The Copperhead has an overall length between 24”-40” (.61-1.02 m), body width of roughly 1.2”-2” (3-5 cm), and weight from .22-.77 lb (.1-.35 kg). The typical lifespan of the Copperhead is between 10-30 years.

Set of scaled top view drawings of the Copperhead
Copperhead (Agkistrodon contortrix)
Height:
Width:
1.2”-2” | 3-5 cm
Length:
24”-40” | .61-1.02 m
Depth:
Weight:
.22-.77 lb | .1-.35 kg
Area:
Scientific Name
Agkistrodon contortrix
Lifespan
10-30 years

Drawings include:

Copperhead top view (assorted)

Details & Downloads

Downloads

2D Downloads

3D Downloads

Texas Coral Snake (Micrurus tener)
Dimensioned comparison drawing of the Texas Coral Snake compared to other snakes

The Texas Coral snake (Micrurus tener) may have the second strongest venom, however, poor delivery of the poison makes it rarely ineffective. The snake is native to the Southern United States and is a member of the family Elapidae; usually shy, secretive, and highly unpredictable with the ability to swing around and bite when grasped. They are nocturnal, oviparous, but no pit vipers. They are small, vibrantly colored, and prefer woodland and densely forested areas. The Texas Coral snakes have rounded heads and smooth dorsal scales. Their larger, longer, and stouter bodies separate them from the Eastern Coral snake.

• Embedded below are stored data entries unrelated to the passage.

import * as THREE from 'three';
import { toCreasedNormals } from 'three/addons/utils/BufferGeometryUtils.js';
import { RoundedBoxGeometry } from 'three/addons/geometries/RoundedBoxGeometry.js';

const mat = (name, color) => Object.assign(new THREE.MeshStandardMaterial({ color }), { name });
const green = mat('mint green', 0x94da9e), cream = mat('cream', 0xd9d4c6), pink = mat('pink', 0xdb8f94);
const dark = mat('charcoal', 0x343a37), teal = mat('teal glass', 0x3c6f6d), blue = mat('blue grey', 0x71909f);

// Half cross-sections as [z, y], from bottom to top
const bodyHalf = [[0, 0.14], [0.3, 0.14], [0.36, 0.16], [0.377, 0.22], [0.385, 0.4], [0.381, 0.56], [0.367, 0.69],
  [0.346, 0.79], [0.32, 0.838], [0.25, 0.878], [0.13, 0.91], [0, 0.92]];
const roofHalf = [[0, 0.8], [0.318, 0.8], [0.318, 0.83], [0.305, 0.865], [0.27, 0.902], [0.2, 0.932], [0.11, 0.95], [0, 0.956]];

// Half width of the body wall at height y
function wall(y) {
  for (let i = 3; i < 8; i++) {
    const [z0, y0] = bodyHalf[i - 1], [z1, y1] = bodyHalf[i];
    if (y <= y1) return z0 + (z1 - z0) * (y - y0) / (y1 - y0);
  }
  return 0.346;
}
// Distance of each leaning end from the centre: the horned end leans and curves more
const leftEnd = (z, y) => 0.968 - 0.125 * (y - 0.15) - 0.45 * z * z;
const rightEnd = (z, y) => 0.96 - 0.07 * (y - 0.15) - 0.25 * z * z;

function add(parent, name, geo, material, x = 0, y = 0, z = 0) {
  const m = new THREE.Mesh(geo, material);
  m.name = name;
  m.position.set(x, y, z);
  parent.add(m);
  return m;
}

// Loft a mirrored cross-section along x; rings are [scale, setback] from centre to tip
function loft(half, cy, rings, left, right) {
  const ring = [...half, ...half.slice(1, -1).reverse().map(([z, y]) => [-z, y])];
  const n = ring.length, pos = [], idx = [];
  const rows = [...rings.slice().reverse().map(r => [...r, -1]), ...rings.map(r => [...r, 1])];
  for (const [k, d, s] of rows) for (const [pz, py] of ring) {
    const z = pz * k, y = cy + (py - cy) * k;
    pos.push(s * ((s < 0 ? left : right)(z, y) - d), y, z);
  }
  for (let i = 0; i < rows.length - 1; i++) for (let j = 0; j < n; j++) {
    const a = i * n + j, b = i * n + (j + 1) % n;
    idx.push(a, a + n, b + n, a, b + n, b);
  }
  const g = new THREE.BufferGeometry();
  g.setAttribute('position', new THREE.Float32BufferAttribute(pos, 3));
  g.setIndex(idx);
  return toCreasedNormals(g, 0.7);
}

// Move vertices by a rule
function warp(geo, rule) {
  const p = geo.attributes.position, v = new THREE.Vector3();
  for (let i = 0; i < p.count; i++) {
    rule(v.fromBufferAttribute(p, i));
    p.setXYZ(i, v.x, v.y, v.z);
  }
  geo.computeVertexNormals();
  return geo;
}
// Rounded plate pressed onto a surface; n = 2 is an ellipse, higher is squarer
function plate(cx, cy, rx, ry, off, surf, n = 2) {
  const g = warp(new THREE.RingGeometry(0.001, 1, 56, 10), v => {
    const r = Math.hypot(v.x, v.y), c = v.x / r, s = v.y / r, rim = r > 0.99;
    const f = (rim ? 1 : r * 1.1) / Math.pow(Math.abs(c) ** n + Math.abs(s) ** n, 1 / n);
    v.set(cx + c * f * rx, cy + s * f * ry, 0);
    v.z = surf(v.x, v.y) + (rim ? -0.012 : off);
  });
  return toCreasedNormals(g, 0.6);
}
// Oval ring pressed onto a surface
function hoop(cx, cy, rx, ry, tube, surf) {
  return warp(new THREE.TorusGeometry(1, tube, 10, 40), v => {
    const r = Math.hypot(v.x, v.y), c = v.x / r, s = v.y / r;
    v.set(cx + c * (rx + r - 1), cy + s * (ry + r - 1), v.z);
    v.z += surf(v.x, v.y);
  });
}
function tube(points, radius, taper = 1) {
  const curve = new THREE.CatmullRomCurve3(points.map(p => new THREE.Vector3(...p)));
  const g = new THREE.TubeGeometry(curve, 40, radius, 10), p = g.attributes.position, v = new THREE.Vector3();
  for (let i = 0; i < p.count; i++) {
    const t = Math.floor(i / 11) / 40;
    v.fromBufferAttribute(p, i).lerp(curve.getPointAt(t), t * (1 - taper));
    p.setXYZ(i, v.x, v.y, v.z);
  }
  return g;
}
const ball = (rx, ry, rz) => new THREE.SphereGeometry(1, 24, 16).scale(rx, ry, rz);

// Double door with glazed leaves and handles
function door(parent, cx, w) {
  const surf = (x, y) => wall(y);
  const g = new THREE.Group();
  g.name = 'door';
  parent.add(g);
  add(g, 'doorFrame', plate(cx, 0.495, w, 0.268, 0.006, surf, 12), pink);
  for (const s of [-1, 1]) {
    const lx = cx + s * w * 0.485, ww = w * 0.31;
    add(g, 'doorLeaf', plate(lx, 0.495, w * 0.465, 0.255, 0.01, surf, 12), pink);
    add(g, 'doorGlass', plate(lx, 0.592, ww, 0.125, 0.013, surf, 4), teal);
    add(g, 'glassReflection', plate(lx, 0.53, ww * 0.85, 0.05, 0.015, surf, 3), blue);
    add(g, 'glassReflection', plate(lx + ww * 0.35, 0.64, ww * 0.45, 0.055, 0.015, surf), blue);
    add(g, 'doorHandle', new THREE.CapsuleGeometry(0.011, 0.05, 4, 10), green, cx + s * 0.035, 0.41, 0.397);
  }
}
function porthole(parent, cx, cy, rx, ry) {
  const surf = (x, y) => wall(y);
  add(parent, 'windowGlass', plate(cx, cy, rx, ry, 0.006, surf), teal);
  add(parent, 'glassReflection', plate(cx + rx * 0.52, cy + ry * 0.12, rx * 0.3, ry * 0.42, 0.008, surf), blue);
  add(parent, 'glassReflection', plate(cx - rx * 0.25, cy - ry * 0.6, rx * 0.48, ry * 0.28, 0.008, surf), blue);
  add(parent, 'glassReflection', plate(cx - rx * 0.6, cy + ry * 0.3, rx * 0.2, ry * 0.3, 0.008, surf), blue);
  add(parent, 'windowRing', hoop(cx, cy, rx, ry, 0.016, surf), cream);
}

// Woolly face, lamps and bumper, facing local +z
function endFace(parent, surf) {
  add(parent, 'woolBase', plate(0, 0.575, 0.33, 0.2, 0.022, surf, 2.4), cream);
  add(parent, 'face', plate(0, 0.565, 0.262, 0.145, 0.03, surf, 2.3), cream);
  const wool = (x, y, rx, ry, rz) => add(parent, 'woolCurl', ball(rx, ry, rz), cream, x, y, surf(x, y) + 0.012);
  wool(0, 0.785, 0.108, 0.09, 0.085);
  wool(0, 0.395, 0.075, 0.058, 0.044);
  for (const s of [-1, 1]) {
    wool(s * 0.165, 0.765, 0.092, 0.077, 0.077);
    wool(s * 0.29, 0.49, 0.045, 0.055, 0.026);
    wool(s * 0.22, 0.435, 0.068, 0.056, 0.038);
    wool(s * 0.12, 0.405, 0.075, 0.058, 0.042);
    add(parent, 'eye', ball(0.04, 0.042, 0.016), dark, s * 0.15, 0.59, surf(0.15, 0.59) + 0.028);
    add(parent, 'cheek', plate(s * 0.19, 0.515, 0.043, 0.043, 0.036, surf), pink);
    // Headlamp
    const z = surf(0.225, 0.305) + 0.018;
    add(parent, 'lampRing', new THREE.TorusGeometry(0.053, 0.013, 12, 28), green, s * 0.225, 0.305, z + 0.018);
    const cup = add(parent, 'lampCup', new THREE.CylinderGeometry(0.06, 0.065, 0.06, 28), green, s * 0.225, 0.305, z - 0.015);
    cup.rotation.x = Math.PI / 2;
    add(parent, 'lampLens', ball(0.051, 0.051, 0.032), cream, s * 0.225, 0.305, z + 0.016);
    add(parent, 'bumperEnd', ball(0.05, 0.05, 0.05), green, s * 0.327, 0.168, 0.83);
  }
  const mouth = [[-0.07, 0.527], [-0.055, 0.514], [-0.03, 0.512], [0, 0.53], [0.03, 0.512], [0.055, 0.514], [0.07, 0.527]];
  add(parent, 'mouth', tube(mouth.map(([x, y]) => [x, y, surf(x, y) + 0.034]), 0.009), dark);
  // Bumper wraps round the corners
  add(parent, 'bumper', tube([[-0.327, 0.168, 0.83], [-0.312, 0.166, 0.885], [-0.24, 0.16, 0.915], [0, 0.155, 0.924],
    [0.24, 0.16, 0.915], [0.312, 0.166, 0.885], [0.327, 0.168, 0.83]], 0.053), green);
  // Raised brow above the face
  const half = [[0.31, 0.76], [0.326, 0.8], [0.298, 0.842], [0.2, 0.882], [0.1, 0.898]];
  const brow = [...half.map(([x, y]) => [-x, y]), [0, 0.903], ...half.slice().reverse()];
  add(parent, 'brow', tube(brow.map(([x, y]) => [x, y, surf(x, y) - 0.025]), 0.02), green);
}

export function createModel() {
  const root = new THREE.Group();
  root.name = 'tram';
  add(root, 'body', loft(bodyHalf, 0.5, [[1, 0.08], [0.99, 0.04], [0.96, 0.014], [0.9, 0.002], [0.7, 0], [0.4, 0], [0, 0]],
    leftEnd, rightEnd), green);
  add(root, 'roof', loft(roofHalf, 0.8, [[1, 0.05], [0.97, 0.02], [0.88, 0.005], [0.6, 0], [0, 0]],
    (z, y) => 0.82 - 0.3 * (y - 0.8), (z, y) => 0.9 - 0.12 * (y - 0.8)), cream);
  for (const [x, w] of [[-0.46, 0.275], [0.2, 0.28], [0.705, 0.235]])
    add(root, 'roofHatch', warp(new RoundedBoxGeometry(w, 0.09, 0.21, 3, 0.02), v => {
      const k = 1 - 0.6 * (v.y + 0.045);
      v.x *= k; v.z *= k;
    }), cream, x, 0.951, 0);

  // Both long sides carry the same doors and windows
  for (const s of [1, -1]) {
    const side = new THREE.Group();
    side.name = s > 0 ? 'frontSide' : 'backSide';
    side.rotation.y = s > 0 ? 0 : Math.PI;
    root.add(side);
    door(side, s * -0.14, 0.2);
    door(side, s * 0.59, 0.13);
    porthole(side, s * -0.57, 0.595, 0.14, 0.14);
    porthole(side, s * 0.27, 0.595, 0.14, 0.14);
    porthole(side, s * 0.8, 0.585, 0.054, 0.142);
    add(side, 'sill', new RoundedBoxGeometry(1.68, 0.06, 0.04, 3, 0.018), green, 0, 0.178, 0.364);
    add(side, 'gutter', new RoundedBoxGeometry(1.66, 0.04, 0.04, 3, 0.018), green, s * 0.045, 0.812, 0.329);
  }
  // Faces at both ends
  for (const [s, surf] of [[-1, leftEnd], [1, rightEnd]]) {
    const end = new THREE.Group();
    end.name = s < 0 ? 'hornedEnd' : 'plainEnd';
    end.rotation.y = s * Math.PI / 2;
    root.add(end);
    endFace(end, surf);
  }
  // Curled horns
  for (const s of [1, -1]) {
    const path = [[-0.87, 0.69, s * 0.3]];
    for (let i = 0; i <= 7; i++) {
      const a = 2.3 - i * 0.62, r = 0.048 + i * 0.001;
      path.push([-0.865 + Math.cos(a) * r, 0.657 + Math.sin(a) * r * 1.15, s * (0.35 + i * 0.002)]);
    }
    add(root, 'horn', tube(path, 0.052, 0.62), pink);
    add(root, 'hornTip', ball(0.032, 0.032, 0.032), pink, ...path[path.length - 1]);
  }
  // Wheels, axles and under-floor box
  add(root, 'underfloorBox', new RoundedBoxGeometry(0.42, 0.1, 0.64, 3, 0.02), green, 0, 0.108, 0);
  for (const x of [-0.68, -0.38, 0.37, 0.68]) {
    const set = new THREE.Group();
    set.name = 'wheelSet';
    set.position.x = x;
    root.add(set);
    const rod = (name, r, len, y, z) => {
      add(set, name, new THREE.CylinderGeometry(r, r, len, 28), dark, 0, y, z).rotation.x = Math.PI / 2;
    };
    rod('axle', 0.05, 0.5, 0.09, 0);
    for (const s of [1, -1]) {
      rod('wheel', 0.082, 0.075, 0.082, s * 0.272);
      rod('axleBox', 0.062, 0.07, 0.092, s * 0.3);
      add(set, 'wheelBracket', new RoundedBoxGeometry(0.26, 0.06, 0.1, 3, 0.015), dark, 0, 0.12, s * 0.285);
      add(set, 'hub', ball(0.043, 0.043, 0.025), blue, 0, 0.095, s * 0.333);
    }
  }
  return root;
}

The Texas Coral Snake has an overall length between 2’-4’ (.61-1.22 m), body width of roughly .4”-1” (1-2.5 cm), and weight from 2-5 lb (.9-2.3 kg). The typical lifespan of the Texas Coral Snake is between 7-15 years.

Set of scaled top view drawings of the Texas Coral Snake
The Texas Coral snake (Micrurus tener) may have the second strongest venom, however, poor delivery of the poison makes it rarely ineffective. The snake is native to the Southern United States and is a member of the family Elapidae; usually shy, secretive, and highly unpredictable.

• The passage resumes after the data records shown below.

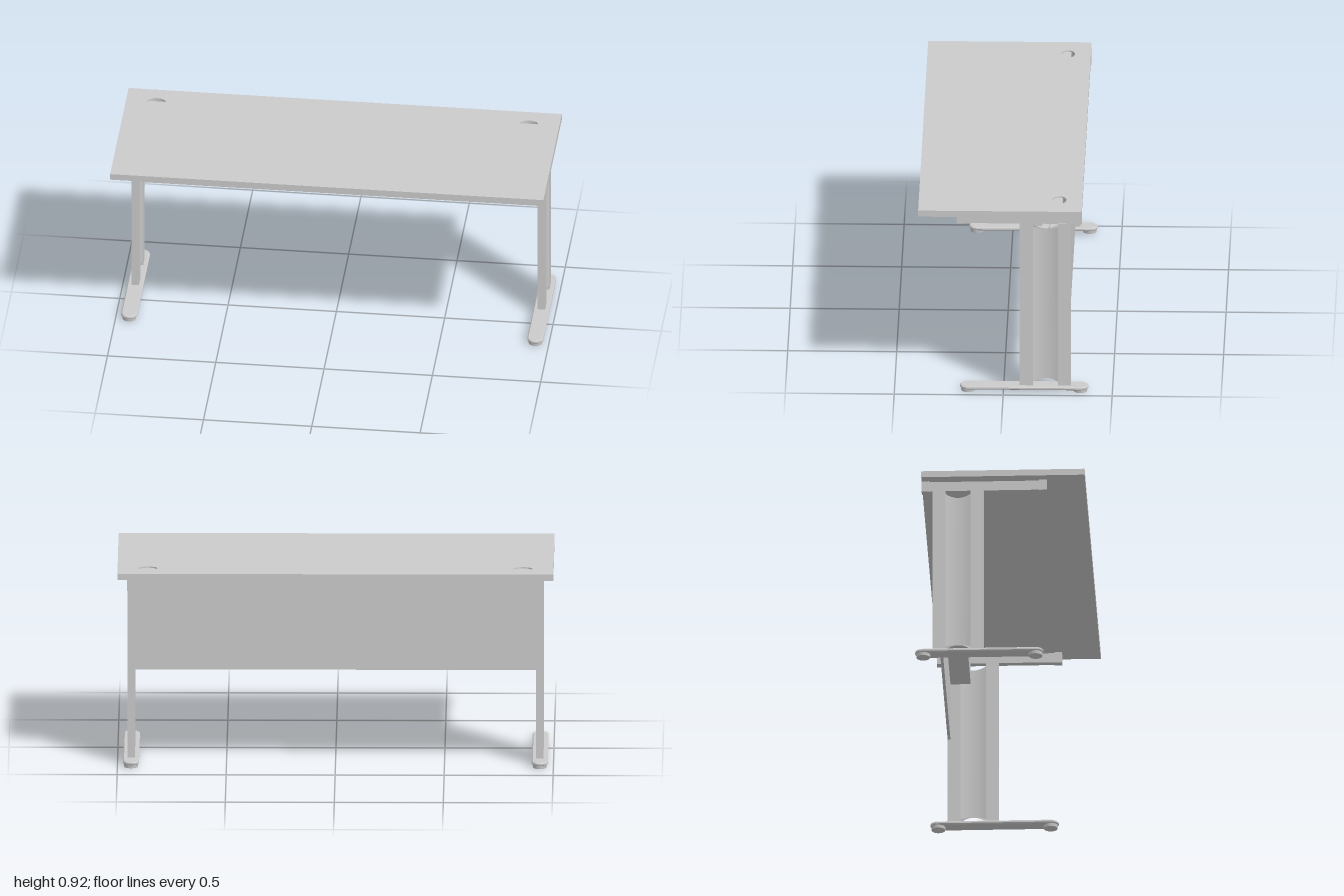
import * as THREE from 'three';

const grey = new THREE.MeshStandardMaterial({ color: 0xcccccc, side: THREE.DoubleSide });

function add(parent, name, geometry, x = 0, y = 0, z = 0) {
  const mesh = new THREE.Mesh(geometry, grey);
  mesh.name = name;
  mesh.position.set(x, y, z);
  parent.add(mesh);
  return mesh;
}

// Box given by its limits on each axis
function box(parent, name, x0, x1, y0, y1, z0, z1) {
  return add(parent, name, new THREE.BoxGeometry(x1 - x0, y1 - y0, z1 - z0),
    (x0 + x1) / 2, (y0 + y1) / 2, (z0 + z1) / 2);
}

function rect(x0, x1, y0, y1) {
  return new THREE.Shape([[x0, y0], [x1, y0], [x1, y1], [x0, y1]].map(p => new THREE.Vector2(...p)));
}

function ellipse(x, y, rx, ry) {
  return new THREE.Path().absellipse(x, y, rx, ry, 0, Math.PI * 2, true);
}

function extrude(shape, depth, bevel = 0) {
  return new THREE.ExtrudeGeometry(shape, {
    depth, curveSegments: 16, bevelEnabled: bevel > 0,
    bevelSize: bevel, bevelThickness: bevel, bevelOffset: -bevel, bevelSegments: 1,
  });
}

// Sheet bowed towards the middle of the leg, with arched cut-outs at both ends
function coverGeometry(side) {
  const geometry = new THREE.PlaneGeometry(1, 1, 16, 1);
  const pos = geometry.attributes.position;
  for (let i = 0; i < pos.count; i++) {
    const u = pos.getX(i) * 2;
    const bow = 1 - u * u;
    const y = pos.getY(i) > 0 ? 0.82 - 0.016 * bow : 0.047 + 0.016 * bow;
    pos.setXYZ(i, side * (0.015 - 0.01 * bow), y, -0.1925 + 0.0575 * u);
  }
  geometry.computeVertexNormals();
  return geometry;
}

function createLeg() {
  const leg = new THREE.Group();
  const w = 0.0175;

  // Two uprights with curved covers between them
  box(leg, 'frontUpright', -w, w, 0.03, 0.836, -0.135, -0.075);
  box(leg, 'rearUpright', -w, w, 0.03, 0.836, -0.31, -0.25);
  for (const side of [-1, 1]) add(leg, 'uprightCover', coverGeometry(side));

  // Support arm with end pads that touch the top
  box(leg, 'supportArm', -0.015, 0.015, 0.835, 0.881, -0.325, 0.18);
  box(leg, 'frontArmPad', -w, w, 0.833, 0.886, 0.18, 0.215);
  box(leg, 'rearArmPad', -w, w, 0.833, 0.886, -0.36, -0.325);

  // Foot bar with round ends and a bevelled rim
  const r = 0.037, front = 0.163, rear = -0.353;
  const shape = new THREE.Shape();
  shape.absarc(0, -rear, r, 0, Math.PI);
  shape.absarc(0, -front, r, Math.PI, Math.PI * 2);
  shape.closePath();
  const foot = extrude(shape, 0.007, 0.005);
  foot.rotateX(-Math.PI / 2);
  add(leg, 'footBar', foot, 0, 0.019, 0);

  // Levelling feet
  for (const z of [front, rear]) {
    add(leg, 'levellingFoot', new THREE.CylinderGeometry(0.033, 0.031, 0.016, 32), 0, 0.008, z);
  }
  return leg;
}

export function createModel() {
  const desk = new THREE.Group();
  desk.name = 'desk';

  // Top with two oval cable holes
  const topShape = rect(-1, 1, -0.39, 0.36);
  for (const side of [-1, 1]) topShape.holes.push(ellipse(side * 0.86, 0.255, 0.043, 0.032));
  const top = extrude(topShape, 0.03);
  top.rotateX(-Math.PI / 2);
  add(desk, 'desktop', top, 0, 0.885, 0);

  for (const side of [-1, 1]) {
    const leg = createLeg();
    leg.name = side > 0 ? 'leftLeg' : 'rightLeg';
    leg.position.x = side * 0.9375;
    desk.add(leg);

    // Cable cap set in the hole, with a slot left open at the back
    const cap = new THREE.Shape();
    cap.absellipse(0, 0, 0.043, 0.032, Math.PI * 0.85, Math.PI * 2.15, false);
    cap.closePath();
    const capGeometry = extrude(cap, 0.022);
    capGeometry.rotateX(-Math.PI / 2);
    add(desk, 'cableCap', capGeometry, side * 0.86, 0.887, -0.255);
  }

  // Modesty panel between the rear uprights
  box(desk, 'modestyPanel', -0.92, 0.92, 0.45, 0.885, -0.31, -0.297);

  // Cable tray: perforated front and a floor
  const trayShape = rect(-0.92, 0.92, 0.73, 0.805);
  for (const x of [0.045, 0.135, 0.225]) trayShape.holes.push(ellipse(x, 0.772, 0.032, 0.014));
  for (const x of [-0.17, -0.125, -0.07, -0.03]) trayShape.holes.push(ellipse(x, 0.778, 0.003, 0.003));
  add(desk, 'cableTrayFront', extrude(trayShape, 0.006), 0, 0, -0.21);
  box(desk, 'cableTrayFloor', -0.92, 0.92, 0.73, 0.736, -0.297, -0.21);

  return desk;
}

The Texas Coral Snake has an overall length between 2’-4’ (.61-1.22 m), body width of roughly .4”-1” (1-2.5 cm), and weight from 2-5 lb (.9-2.3 kg). The typical lifespan of the Texas Coral Snake is between 7-15 years.

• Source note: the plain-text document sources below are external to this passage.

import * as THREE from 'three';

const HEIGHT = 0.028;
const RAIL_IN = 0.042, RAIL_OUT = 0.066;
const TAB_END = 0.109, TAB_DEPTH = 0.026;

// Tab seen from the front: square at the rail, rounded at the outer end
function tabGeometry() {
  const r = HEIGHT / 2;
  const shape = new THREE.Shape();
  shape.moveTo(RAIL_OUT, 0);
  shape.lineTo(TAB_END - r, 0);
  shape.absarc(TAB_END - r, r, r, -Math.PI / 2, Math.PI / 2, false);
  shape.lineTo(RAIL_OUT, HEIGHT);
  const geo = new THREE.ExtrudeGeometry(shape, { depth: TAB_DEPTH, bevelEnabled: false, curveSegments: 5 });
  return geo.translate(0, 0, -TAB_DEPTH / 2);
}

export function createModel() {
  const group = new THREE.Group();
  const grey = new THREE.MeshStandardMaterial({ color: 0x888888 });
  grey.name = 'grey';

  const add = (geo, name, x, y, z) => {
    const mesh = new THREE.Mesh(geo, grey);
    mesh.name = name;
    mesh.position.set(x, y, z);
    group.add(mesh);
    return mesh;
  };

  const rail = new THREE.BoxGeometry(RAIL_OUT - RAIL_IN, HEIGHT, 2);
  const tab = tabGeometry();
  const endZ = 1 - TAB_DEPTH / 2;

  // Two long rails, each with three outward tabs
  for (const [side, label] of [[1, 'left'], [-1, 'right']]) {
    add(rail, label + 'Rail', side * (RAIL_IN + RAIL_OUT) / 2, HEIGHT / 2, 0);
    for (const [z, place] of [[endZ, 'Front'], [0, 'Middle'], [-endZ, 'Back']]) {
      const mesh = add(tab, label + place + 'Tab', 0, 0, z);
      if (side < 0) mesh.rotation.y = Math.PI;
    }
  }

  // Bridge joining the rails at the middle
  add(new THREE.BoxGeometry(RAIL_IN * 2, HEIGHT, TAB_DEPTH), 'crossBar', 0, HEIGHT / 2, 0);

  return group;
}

Set of scaled top view drawings of the Texas Coral Snake
Texas Coral Snake (Micrurus tener)
Height:
Width:
.4”-1” | 1-2.5 cm
Length:
2’-4’ | .61-1.22 m
Depth:
Weight:
2-5 lb | .9-2.3 kg
Area:
Scientific Name
Micrurus tener
Lifespan
7-15 years

Drawings include:

Texas Coral Snake top view (assorted)

Details & Downloads

Downloads

2D Downloads

3D Downloads

Burmese Python (Python bivittatus)
Dimensioned comparison drawing of the Burmese Python compared to other snakes

Because of their easy-going nature, the Burmese python (Python bivittatus) is largely hunted for pet trade, flesh, and skin. They belong to the family Pythonidae, native to Southeast Asia, and prefer marshy areas or semi-aquatic regions and trees. Their large, heavy body is covered in dark-colored and brown blotches. Females are slightly larger and bulkier than males. Juveniles love to spend time on trees. The Burmese python is a good swimmer, has a rapid growth rate, razor-sharp teeth, poor eyesight, and exhibits a high degree of parental care by incubating its eggs. Because they have poor eyesight, they use chemical receptors and heat sensors to stalk prey.

The Burmese Python has an overall length between 8’-26’ (2.44-7.92 m), body width of roughly 3.5”-8.7” (9-22 cm), and weight from 15-165 lb (6.8-75 kg). The typical lifespan of the Burmese Python is between 20-28 years.

Set of scaled top view drawings of the Burmese Python
Because of their easy-going nature, the Burmese python (Python bivittatus) is largely hunted for pet trade, flesh, and skin. They belong to the family Pythonidae, native to Southeast Asia, and prefer marshy areas or semi-aquatic regions and trees.

The Burmese Python has an overall length between 8’-26’ (2.44-7.92 m), body width of roughly 3.5”-8.7” (9-22 cm), and weight from 15-165 lb (6.8-75 kg). The typical lifespan of the Burmese Python is between 20-28 years.

Set of scaled top view drawings of the Burmese Python
Burmese Python (Python bivittatus)
Height:
Width:
3.5”-8.7” | 9-22 cm
Length:
8’-26’ | 2.44-7.92 m
Depth:
Weight:
15-165 lb | 6.8-75 kg
Area:
Scientific Name
Python bivittatus
Lifespan
20-28 years

Drawings include:

Burmese Python top view (assorted)

Details & Downloads

Downloads

2D Downloads

3D Downloads

Related Animals Collections
Animals